The similarities continue. Both favor increases in defense spending and dramatically weaker enforcement of labor, environmental, and financial regulation. Both favor deep cuts to anti-poverty spending. Trump is more enthusiastic than the regular GOP about infrastructure spending, but he has decided to postpone that issue until next year and use it as an election messaging vehicle rather than a real legislative priority. Most important, both agree that large, upper-income tax cuts are the party’s highest priority. Trump has even endorsed Ryan’s legislative strategy of sequencing Obamacare repeal first in order to grease the skids for bigger tax cuts. (“Statutorily and for budget purposes, as you know, we have to do health care before we do the tax cut,” he said this week.)

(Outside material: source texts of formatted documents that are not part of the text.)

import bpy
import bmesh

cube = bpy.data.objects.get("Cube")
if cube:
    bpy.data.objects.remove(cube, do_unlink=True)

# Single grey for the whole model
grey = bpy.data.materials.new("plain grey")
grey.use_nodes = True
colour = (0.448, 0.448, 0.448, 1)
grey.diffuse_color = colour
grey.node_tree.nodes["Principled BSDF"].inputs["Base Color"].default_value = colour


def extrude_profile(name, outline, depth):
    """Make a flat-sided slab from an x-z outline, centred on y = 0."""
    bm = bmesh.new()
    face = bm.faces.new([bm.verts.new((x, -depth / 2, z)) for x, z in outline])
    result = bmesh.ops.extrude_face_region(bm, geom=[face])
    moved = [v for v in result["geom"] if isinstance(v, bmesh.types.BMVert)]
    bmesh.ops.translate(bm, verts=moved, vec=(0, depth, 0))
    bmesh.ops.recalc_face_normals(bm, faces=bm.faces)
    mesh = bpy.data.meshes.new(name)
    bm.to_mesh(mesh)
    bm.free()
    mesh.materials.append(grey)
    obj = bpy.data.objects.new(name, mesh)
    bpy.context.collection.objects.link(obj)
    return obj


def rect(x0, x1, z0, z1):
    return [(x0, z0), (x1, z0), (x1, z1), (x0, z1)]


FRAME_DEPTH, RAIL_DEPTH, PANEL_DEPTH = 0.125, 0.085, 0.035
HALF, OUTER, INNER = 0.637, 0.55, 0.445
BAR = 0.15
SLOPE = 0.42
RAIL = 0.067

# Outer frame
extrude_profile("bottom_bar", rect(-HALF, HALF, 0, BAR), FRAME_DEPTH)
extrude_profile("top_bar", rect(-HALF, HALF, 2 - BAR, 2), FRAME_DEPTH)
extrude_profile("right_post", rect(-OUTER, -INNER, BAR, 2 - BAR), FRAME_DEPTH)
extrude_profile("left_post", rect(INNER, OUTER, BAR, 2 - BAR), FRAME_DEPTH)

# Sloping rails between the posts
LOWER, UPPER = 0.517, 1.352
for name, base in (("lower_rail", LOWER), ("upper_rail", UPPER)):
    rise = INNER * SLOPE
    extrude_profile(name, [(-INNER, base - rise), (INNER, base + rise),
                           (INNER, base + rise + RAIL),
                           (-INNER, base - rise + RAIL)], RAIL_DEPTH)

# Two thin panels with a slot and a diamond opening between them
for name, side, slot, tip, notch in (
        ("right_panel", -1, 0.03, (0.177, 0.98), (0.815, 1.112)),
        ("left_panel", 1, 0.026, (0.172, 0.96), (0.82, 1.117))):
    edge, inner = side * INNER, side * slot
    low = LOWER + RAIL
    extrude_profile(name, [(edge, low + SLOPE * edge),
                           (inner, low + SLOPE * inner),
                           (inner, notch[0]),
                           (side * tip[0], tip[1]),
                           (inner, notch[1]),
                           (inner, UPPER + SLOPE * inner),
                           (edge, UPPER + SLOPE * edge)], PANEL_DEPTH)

It is true, as conservatives say, that Trump’s budget numbers do not really add up. But he is relying on the same voodoo economics assumptions that are de rigeur in his party. “The money is going to come from a revved-up economy,” Trump said on Fox & Friends. “I mean, you look at the kind of numbers we’re doing, we were probably GDP of a little more than 1 percent. And if I can get that up to 3, maybe more, we have a whole different ballgame.” Remember that ultra-Establishment Republican Jeb Bush promised tax cuts and deregulation would produce 4 percent growth, so Trump’s 3 percent growth promise is actually moderate and realistic by Republican fiscal standards.

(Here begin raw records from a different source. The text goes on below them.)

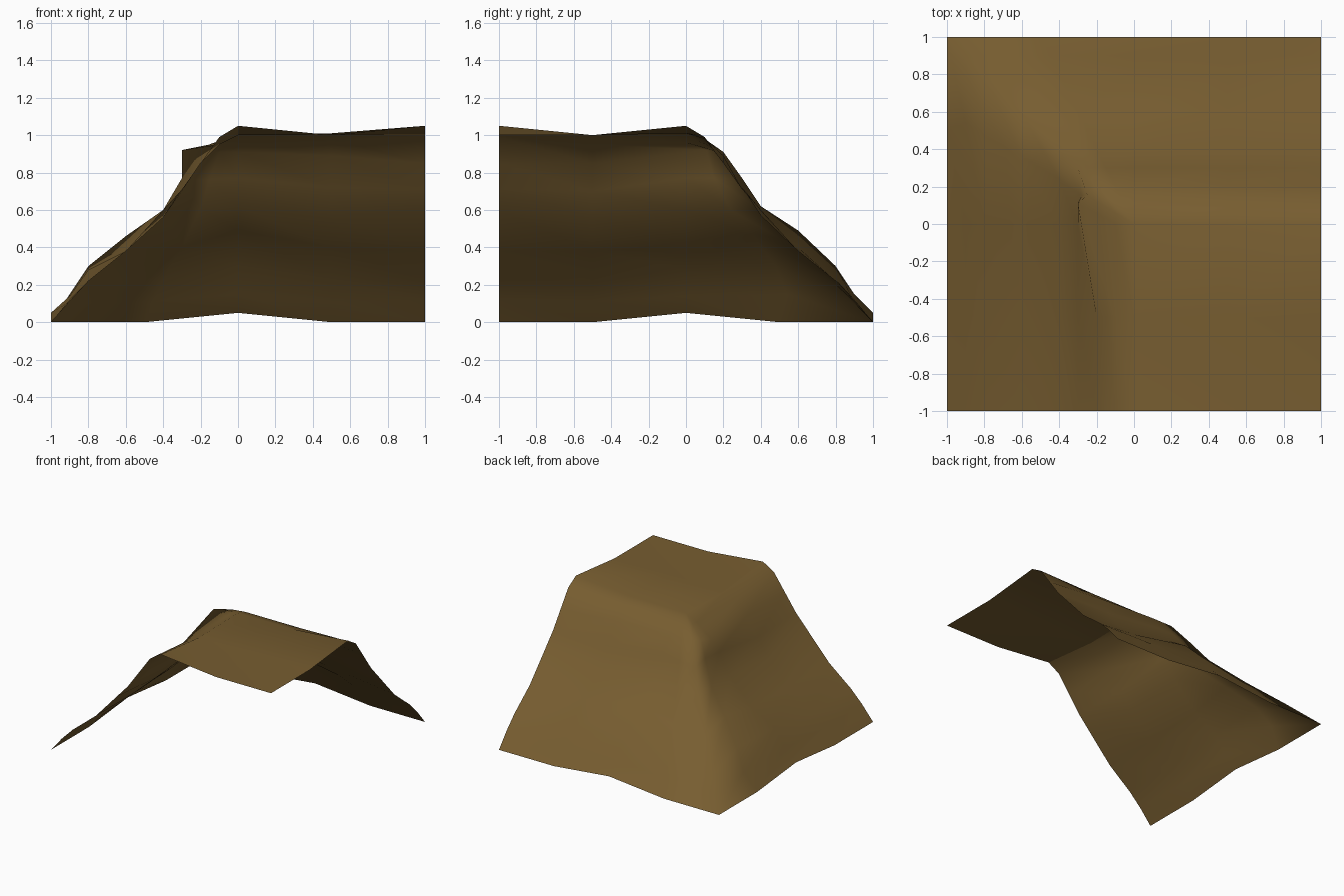
import bpy, bmesh

cube = bpy.data.objects.get("Cube")
if cube:
    bpy.data.objects.remove(cube, do_unlink=True)

# Brown earth
earth = bpy.data.materials.new("brown_earth")
earth.use_nodes = True
colour = (0.185, 0.11, 0.03, 1)
earth.diffuse_color = colour
bsdf = earth.node_tree.nodes["Principled BSDF"]
bsdf.inputs["Base Color"].default_value = colour
bsdf.inputs["Roughness"].default_value = 0.9

# Slope profiles: distance from the plateau, then height at the tile edge,
# right quarter, right middle, right spur, corner, back middle and back quarter
DIST = [0, .1, .2, .3, .4, .6, .8, .9, 1]
EDGE = [1.05, .99, .85, .71, .60, .38, .22, .12, 0]
RIGHT_QUARTER = [1, .95, .85, .70, .56, .38, .22, .11, 0]
RIGHT = [1.01, .96, .91, .77, .60, .40, .28, .14, .05]
SPUR = [1.01, .97, .91, .77, .60, .46, .30, .15, 0]
CORNER = [1.01, .97, .91, .76, .60, .39, .20, .10, 0]
BACK = [1.01, .98, .91, .77, .62, .49, .30, .15, .05]
BACK_QUARTER = [1.01, .98, .89, .72, .57, .40, .23, .11, 0]


def ring(s, edge, right_quarter, right, spur, corner, back, back_quarter):
    """Points of one L-shaped contour, from the front edge round to the left edge."""
    spur_y = .5 if s == 1 else s * .6
    side = [(-s, -1, edge), (-s, -.5, right_quarter), (-s, 0, right), (-s, spur_y, spur)]
    if s == .2:
        # Overhanging crag near the plateau corner
        side[2:] = [(-.3, .11, .92), (-.25, .155, .915)]
    elif s == .3:
        side[3] = (-.28, .15, spur)
    back_half = back_quarter if s > .5 else (back + corner) / 2
    rear = [(-s / 2, s, back_half), (0, s, back), (.5, s, back_quarter), (1, s, edge)]
    return side + [(-s, s, corner)] + rear


bm = bmesh.new()
profiles = zip(DIST, EDGE, RIGHT_QUARTER, RIGHT, SPUR, CORNER, BACK, BACK_QUARTER)
rings = [[bm.verts.new(p) for p in ring(*row)] for row in profiles]

# Slope faces
for inner, outer in zip(rings, rings[1:]):
    for i in range(len(inner) - 1):
        bm.faces.new((inner[i], inner[i + 1], outer[i + 1], outer[i]))


# Plateau on top
def plateau_height(x, y):
    if (x, y) in ((0, -1), (1, 0)):
        return 1.05
    return 1.01 if (x, y) in ((0, 0), (.5, 0)) else 1.0


steps = (0, .5, 1)
grid = [[bm.verts.new((x, y - 1, plateau_height(x, y - 1))) for x in steps] for y in steps]
for j in range(2):
    for i in range(2):
        bm.faces.new((grid[j][i], grid[j][i + 1], grid[j + 1][i + 1], grid[j + 1][i]))

bmesh.ops.remove_doubles(bm, verts=bm.verts[:], dist=0.001)
for face in bm.faces:
    face.smooth = True

# Crisp rim along the right side of the plateau
for edge in bm.edges:
    if all(abs(v.co.x) < .01 and v.co.y < .01 for v in edge.verts):
        edge.smooth = False

mesh = bpy.data.meshes.new("cliff_corner")
bm.to_mesh(mesh)
bm.free()
mesh.materials.append(earth)
cliff = bpy.data.objects.new("cliff_corner", mesh)
bpy.context.collection.objects.link(cliff)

The illusion that Trump has radically altered his party’s agenda is convenient for all sides. Trump ran a wildly unconventional race, and won several blue states in part by presenting himself as an economic populist. He is surrounded by a handful of advisers who fashion themselves strategic geniuses on a world-historic scale, not just hacks attached to the president who’s going to sign whatever Paul Ryan puts in front of him. They have every personal and institutional incentive to play up their ideological novelty. The infamous Steves Bannon and Miller have not really innovated Republican policy in any major field. They have taken sides with a long-standing minority right-wing faction in Congress that opposes free trade, viscerally hates immigration, and longs to use terrorism and crime as racial edge issues. The politicians who pioneered those Trump-y ideas in Congress, like Michele Bachmann and Jeff Sessions — Miller’s former bosses — also endorsed standard-issue Republicanomics. At CPAC, Steve Bannon grandly promised to set about “deconstructing the administrative state.” But this is just a pretentious way of saying he wants to cut regulation and bureaucracy, which is a goal of every Republican leader since Reagan. The only twist is that the guy saying it wears black shirts and no tie.

Ryan/McConnell/Trump will definitely produce lots of deregulation of powerful interests. It will mean definitely mean packing the federal judiciary with neoconfederates. It will almost certainly mean massive upper-class tax cuts funded mostly by debt, although if they can’t pull off ACA repeal they will most likely have to sunset after a decade like the Bush tax cuts. There will be cuts to programs for the poor, probably worse than under Bush but not surprising from Republicans. The ACA is more vulnerable than Social Security was in 2005, but while there will almost certainly be some damage inflicted at the margins, full repeal is less likely by the day, which would be consistent with the failure of Reagan conservatives to kill the major programs of the New Deal and Great Society. Having someone in the White House even less competent and informed than Bush makes the heavier lifts even less likely, but it’s very possible ACA repeal would have collapsed even with a more conventional politician in the White House.

And what the Democratic response should be remains as obvious as ever, both on the merits and politically: “no.” Stop as much as you can and make them own what they are able to do. Period, and not in the Sean Spicer sense.

  • Facebook
  • Twitter
  • Google+
  • Linkedin
  • Pinterest
It is main inner container footer text